I walk through a variation on this statement (originally from Norm Kerth) at the beginning of a retrospective:

The Retrospective Prime Directive

Regardless of what we discover, we understand and truly believe that everyone did the best job he/she could, given what he/she knew at the time, his or her skills and abilities, the resources available, and the situation at hand.

Once in a while, I run into someone (almost always a manager) who rejects this notion and says, “I don’t believe everyone does the best job they can.”

So here’s Esther’s Elaboration

I personally make a rather broad interpretation of “the situation at hand” which (in my mind at least) may include:

  • personal problems
  • low self-esteem
  • family distractions
  • not liking the job
  • not having the necessary skills
  • systemic problems that lead to less than desirable results
  • being bored with the work
  • having a character disorder
  • having significant difficulties in the area of self-management.

    Now, some of these aspects of the “situation” may require management action.
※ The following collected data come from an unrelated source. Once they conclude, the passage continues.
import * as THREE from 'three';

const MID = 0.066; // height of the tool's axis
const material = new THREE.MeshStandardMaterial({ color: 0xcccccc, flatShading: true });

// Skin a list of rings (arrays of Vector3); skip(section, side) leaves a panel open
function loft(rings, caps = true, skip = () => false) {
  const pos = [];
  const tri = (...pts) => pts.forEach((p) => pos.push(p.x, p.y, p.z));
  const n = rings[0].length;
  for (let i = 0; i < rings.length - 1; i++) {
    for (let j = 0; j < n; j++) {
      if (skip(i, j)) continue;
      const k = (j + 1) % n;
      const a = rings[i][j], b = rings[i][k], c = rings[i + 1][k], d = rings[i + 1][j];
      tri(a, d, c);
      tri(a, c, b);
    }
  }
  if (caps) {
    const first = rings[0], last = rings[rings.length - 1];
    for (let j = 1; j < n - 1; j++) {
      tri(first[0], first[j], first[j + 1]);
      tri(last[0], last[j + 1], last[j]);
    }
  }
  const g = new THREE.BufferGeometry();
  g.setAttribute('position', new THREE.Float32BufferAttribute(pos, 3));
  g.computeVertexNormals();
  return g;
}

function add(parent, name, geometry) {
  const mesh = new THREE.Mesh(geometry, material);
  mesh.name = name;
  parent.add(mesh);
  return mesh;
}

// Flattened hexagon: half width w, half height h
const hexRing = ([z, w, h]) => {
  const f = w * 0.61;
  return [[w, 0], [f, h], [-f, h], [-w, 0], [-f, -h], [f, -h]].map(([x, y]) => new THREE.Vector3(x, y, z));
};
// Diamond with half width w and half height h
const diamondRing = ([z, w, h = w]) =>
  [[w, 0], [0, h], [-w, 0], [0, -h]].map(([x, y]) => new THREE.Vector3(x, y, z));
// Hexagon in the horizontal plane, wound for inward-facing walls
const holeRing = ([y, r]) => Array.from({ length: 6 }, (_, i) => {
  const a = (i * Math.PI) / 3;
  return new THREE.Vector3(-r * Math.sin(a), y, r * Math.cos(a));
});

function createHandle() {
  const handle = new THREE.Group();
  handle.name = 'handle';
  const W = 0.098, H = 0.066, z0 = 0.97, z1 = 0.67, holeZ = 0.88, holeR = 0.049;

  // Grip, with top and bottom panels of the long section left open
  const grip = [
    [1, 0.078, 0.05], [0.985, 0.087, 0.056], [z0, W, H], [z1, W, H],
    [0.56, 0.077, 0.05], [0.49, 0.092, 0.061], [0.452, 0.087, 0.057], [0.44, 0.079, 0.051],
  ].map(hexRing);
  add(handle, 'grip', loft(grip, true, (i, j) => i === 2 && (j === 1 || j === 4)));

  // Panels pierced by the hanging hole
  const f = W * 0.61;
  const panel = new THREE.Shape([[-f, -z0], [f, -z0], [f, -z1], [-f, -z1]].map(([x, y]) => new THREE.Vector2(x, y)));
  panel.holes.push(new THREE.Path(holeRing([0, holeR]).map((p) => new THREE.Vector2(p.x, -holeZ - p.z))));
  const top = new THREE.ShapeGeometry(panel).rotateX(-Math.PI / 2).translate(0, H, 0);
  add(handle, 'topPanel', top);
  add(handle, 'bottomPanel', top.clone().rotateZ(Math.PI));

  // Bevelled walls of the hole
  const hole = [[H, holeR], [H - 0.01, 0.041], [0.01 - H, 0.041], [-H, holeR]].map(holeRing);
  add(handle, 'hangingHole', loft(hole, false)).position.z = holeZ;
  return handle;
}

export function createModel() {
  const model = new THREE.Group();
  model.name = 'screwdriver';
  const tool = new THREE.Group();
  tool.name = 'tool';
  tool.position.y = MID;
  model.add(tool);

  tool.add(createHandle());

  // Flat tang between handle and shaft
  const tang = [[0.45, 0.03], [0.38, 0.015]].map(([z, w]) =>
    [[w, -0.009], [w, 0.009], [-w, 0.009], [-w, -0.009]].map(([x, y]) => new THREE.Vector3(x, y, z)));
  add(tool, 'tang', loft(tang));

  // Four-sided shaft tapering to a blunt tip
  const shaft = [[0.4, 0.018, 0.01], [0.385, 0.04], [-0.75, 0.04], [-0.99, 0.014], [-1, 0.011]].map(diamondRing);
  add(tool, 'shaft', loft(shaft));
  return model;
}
The fact that some one is doing the best job he/she could doesn’t always mean it’s acceptable within an employment arrangement.

    But that’s not part of the retrospective… that’s management work.

    Management work means:

  • hiring appropriately
  • setting clear expectations for results
  • creating an environment for success
  • removing obstacles
  • providing feedback about the work
  • providing appropriate training and coaching
  • working with people to make sure they are in a job that’s a good fit
  • developing capabilities in the group
  • and making difficult decisions when necessary.